Will you return, word for word, only the lines from the top of the data below down to and including the one with "up = [ncol[z][s]"?
Start of Data records
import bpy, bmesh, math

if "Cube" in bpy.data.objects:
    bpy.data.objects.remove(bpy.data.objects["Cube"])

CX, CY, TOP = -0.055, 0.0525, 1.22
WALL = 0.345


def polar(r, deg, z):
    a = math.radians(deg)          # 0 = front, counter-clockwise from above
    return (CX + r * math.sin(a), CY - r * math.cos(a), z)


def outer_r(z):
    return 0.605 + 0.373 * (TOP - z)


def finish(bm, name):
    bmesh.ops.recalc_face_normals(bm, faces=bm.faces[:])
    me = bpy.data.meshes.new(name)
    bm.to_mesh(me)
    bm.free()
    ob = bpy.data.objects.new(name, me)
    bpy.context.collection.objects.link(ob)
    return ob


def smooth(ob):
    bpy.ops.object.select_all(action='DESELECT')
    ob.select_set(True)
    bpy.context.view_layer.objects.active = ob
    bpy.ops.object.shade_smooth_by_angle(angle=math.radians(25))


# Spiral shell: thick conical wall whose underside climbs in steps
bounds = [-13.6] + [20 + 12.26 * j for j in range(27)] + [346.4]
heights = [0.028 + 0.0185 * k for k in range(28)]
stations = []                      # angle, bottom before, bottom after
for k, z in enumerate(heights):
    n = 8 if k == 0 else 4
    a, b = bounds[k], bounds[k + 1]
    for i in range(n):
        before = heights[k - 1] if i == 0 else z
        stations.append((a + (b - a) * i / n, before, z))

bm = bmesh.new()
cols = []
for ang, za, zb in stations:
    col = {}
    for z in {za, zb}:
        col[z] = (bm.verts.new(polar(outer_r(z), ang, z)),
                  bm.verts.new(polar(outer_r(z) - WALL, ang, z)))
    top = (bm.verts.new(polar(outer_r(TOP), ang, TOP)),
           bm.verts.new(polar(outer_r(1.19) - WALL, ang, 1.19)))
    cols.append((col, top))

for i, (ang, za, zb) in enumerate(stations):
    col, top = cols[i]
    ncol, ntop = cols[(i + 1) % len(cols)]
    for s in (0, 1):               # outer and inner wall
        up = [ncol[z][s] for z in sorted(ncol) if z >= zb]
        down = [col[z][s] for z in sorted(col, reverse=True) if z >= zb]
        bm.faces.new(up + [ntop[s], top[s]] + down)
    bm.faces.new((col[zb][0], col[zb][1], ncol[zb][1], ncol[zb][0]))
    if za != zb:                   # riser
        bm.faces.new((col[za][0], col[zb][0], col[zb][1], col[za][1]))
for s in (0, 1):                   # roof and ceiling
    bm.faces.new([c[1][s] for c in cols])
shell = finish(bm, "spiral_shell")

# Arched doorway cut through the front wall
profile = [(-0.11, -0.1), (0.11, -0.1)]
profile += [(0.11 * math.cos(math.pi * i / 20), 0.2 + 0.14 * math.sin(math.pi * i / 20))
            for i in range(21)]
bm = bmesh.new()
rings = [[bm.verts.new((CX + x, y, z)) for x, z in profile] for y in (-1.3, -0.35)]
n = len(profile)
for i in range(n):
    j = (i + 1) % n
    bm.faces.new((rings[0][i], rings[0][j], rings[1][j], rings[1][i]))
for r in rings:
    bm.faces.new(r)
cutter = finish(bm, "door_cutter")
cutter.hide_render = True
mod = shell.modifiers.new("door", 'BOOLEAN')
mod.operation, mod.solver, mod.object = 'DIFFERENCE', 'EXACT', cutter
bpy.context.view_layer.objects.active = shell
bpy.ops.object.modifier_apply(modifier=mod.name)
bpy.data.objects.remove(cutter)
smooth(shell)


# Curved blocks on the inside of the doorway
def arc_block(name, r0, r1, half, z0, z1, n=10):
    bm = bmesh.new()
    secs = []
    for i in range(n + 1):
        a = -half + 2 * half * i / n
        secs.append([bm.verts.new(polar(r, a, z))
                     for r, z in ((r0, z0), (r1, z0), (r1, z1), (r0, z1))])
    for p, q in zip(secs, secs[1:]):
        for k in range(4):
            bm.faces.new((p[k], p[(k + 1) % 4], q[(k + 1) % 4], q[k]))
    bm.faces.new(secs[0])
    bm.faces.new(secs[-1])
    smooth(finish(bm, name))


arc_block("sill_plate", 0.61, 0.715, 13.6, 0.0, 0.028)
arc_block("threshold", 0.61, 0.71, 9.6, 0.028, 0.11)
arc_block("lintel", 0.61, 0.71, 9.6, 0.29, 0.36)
End of Data records
**Answer space**
import bpy, bmesh, math

if "Cube" in bpy.data.objects:
    bpy.data.objects.remove(bpy.data.objects["Cube"])

CX, CY, TOP = -0.055, 0.0525, 1.22
WALL = 0.345


def polar(r, deg, z):
    a = math.radians(deg)          # 0 = front, counter-clockwise from above
    return (CX + r * math.sin(a), CY - r * math.cos(a), z)


def outer_r(z):
    return 0.605 + 0.373 * (TOP - z)


def finish(bm, name):
    bmesh.ops.recalc_face_normals(bm, faces=bm.faces[:])
    me = bpy.data.meshes.new(name)
    bm.to_mesh(me)
    bm.free()
    ob = bpy.data.objects.new(name, me)
    bpy.context.collection.objects.link(ob)
    return ob


def smooth(ob):
    bpy.ops.object.select_all(action='DESELECT')
    ob.select_set(True)
    bpy.context.view_layer.objects.active = ob
    bpy.ops.object.shade_smooth_by_angle(angle=math.radians(25))


# Spiral shell: thick conical wall whose underside climbs in steps
bounds = [-13.6] + [20 + 12.26 * j for j in range(27)] + [346.4]
heights = [0.028 + 0.0185 * k for k in range(28)]
stations = []                      # angle, bottom before, bottom after
for k, z in enumerate(heights):
    n = 8 if k == 0 else 4
    a, b = bounds[k], bounds[k + 1]
    for i in range(n):
        before = heights[k - 1] if i == 0 else z
        stations.append((a + (b - a) * i / n, before, z))

bm = bmesh.new()
cols = []
for ang, za, zb in stations:
    col = {}
    for z in {za, zb}:
        col[z] = (bm.verts.new(polar(outer_r(z), ang, z)),
                  bm.verts.new(polar(outer_r(z) - WALL, ang, z)))
    top = (bm.verts.new(polar(outer_r(TOP), ang, TOP)),
           bm.verts.new(polar(outer_r(1.19) - WALL, ang, 1.19)))
    cols.append((col, top))

for i, (ang, za, zb) in enumerate(stations):
    col, top = cols[i]
    ncol, ntop = cols[(i + 1) % len(cols)]
    for s in (0, 1):               # outer and inner wall
        up = [ncol[z][s] for z in sorted(ncol) if z >= zb]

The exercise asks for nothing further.